▶ _Exercise aim_
Only one stretch of the data below is wanted: the lines from the one with "-.36)]], .03, 1.13, axis='z')" through the one with "-.345)]], .04, 1.12, axis='z')", repeated exactly.

##### Input records #####

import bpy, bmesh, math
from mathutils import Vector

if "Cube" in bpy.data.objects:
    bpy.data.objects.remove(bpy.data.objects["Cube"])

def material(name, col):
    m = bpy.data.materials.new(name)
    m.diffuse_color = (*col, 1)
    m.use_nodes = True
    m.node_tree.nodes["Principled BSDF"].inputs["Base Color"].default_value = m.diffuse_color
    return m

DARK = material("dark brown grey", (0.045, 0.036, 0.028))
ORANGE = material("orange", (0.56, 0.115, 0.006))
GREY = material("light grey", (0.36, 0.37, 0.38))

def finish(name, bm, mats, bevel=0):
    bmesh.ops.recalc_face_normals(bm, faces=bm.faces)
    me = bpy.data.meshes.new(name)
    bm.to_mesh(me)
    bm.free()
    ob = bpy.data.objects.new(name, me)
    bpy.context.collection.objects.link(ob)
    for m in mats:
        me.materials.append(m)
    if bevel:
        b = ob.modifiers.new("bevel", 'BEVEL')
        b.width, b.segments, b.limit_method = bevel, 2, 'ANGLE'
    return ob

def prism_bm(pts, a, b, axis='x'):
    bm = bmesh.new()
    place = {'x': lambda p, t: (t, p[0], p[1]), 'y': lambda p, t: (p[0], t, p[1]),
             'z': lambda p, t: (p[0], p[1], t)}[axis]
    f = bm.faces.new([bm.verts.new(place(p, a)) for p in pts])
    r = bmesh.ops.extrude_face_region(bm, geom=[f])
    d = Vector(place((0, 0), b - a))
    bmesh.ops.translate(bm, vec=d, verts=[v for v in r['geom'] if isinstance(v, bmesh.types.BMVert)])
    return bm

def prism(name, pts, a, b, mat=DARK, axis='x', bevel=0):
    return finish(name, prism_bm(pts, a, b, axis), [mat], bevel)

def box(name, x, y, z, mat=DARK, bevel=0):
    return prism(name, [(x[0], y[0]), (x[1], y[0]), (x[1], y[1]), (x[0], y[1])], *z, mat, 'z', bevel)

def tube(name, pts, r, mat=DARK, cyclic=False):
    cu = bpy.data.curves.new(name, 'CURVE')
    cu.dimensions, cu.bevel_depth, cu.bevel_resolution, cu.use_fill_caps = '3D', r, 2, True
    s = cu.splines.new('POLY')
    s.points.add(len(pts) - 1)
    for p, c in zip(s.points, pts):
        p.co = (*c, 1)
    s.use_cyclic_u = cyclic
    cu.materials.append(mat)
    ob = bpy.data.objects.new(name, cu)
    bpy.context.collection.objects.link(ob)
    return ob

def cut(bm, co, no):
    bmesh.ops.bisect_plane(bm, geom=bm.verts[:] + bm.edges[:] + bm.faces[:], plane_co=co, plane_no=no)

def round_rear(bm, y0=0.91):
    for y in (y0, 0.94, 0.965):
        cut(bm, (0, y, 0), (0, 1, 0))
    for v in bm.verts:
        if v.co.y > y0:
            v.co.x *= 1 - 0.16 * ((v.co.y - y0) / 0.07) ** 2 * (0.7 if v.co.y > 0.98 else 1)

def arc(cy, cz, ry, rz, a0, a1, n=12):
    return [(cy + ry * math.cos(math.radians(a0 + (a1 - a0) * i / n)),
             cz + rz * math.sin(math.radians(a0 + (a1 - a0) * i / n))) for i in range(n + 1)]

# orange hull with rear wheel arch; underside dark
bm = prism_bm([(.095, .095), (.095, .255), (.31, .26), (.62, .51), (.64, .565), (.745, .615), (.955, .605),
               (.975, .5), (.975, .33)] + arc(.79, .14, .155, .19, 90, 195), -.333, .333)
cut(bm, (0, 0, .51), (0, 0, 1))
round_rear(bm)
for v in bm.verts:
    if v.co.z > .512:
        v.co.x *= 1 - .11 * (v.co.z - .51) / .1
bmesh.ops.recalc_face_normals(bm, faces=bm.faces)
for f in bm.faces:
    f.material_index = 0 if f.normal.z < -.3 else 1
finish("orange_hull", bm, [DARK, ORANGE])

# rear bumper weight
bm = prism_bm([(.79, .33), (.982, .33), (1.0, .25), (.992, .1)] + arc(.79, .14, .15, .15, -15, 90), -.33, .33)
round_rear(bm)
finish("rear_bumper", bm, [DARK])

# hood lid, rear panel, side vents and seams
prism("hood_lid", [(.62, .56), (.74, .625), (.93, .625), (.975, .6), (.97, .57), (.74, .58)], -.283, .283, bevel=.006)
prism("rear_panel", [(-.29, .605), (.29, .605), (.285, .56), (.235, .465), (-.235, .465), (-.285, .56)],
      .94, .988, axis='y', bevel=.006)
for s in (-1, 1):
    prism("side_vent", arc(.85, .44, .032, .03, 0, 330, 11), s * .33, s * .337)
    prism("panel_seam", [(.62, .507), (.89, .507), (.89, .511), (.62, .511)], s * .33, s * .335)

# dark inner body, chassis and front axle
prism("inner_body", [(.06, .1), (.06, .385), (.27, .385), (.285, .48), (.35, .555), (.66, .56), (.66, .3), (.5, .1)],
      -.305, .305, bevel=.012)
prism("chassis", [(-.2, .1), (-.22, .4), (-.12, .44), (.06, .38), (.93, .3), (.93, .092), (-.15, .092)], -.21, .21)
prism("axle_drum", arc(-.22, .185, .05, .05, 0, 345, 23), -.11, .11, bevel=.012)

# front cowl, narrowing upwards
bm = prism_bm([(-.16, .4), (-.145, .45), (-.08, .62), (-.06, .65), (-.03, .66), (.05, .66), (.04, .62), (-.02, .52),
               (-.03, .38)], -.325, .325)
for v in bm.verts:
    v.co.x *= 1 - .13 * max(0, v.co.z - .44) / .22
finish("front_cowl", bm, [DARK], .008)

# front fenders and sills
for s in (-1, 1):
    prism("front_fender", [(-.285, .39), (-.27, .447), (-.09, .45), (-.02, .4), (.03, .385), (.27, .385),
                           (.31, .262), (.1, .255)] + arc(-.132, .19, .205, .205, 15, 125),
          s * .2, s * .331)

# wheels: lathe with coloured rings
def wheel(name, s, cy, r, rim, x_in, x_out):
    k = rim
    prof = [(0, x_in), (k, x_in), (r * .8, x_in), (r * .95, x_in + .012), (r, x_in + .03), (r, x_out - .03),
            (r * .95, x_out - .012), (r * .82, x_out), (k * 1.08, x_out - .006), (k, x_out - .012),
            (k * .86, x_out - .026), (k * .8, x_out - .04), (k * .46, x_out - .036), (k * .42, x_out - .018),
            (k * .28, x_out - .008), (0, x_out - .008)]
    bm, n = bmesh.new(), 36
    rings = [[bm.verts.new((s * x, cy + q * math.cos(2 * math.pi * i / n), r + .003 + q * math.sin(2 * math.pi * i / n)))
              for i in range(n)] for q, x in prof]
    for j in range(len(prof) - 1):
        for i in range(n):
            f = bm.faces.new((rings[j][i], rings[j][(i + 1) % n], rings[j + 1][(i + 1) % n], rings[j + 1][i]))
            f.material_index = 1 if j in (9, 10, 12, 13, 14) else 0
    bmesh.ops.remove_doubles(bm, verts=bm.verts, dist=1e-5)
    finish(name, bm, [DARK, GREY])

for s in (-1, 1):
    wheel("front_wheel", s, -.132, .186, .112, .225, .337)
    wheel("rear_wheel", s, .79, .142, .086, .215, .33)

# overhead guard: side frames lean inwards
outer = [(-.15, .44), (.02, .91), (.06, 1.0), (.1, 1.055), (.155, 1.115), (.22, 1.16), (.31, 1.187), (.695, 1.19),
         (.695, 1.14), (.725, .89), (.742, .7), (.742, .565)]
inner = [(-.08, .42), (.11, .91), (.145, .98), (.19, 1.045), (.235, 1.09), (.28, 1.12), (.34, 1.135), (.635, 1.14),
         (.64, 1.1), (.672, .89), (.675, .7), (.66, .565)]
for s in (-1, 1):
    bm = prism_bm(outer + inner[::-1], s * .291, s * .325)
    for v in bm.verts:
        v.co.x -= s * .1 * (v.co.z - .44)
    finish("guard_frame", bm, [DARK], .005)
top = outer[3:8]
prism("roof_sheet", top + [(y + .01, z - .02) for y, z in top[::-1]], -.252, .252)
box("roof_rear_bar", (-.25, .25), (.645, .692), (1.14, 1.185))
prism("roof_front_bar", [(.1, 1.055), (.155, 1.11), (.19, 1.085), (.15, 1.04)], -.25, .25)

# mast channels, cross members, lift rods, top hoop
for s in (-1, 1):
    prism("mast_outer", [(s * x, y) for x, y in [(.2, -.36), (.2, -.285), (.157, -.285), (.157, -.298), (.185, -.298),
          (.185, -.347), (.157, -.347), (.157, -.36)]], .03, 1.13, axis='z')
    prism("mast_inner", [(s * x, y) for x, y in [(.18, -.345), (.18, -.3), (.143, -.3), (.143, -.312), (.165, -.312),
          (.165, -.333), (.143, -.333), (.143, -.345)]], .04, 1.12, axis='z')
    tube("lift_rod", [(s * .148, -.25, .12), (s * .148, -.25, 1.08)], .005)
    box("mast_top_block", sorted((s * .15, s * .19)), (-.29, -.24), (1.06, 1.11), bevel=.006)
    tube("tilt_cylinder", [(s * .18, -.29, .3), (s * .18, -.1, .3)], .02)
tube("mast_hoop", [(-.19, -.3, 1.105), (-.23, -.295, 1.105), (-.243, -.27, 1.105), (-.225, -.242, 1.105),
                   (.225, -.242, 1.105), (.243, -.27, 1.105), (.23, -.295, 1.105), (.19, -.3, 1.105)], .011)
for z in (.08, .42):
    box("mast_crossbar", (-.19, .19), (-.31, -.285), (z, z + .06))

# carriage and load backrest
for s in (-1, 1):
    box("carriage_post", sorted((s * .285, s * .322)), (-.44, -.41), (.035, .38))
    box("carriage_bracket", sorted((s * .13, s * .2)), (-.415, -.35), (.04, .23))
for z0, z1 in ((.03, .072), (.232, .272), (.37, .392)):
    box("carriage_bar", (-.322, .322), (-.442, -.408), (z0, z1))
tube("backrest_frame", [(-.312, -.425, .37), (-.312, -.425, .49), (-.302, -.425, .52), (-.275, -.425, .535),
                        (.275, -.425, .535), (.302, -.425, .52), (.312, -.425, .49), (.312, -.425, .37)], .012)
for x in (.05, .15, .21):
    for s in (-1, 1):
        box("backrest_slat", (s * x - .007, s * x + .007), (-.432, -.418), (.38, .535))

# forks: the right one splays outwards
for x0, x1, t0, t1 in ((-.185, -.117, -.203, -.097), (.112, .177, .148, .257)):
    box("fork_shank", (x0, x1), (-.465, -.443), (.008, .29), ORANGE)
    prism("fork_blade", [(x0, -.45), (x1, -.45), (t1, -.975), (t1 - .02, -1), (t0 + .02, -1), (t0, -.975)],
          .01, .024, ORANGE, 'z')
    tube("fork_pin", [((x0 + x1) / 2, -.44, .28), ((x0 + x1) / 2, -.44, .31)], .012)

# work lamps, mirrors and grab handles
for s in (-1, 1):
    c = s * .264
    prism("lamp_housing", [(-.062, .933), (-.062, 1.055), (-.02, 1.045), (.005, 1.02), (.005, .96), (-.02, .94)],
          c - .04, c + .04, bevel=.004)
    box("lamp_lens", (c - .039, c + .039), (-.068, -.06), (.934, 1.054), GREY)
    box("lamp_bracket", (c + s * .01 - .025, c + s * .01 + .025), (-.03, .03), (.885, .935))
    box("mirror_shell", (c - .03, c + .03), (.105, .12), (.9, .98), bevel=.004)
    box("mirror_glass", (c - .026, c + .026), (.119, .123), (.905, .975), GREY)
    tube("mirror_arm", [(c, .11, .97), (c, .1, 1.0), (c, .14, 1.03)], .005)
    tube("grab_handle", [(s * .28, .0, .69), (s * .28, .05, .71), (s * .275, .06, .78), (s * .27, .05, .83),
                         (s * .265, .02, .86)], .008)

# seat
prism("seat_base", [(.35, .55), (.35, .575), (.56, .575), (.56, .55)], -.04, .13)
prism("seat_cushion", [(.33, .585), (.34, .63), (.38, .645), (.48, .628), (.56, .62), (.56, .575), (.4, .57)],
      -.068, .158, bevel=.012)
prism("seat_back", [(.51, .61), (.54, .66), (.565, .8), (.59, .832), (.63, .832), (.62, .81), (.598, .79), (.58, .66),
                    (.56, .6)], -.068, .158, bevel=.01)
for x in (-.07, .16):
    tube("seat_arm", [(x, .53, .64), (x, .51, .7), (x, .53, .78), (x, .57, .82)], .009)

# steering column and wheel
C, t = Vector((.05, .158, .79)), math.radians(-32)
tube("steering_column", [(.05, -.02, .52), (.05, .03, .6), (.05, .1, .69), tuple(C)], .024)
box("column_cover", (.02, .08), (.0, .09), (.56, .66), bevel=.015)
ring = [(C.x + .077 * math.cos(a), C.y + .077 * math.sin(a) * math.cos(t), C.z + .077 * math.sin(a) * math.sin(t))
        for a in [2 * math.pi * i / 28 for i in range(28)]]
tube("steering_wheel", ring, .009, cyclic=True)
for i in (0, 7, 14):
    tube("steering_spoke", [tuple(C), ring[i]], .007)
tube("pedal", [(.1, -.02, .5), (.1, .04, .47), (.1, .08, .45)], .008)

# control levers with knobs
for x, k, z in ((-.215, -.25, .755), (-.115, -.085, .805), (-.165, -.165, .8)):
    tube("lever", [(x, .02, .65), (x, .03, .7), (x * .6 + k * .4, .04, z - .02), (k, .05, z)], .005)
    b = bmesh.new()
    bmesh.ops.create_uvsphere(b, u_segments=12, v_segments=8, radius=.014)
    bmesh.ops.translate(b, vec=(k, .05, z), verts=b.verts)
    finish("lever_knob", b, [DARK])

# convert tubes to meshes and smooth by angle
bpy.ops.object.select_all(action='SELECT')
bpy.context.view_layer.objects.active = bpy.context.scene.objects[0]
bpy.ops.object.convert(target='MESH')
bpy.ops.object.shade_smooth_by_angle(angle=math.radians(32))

#####

▶ _Task output_
          (.185, -.347), (.157, -.347), (.157, -.36)]], .03, 1.13, axis='z')
    prism("mast_inner", [(s * x, y) for x, y in [(.18, -.345), (.18, -.3), (.143, -.3), (.143, -.312), (.165, -.312),
          (.165, -.333), (.143, -.333), (.143, -.345)]], .04, 1.12, axis='z')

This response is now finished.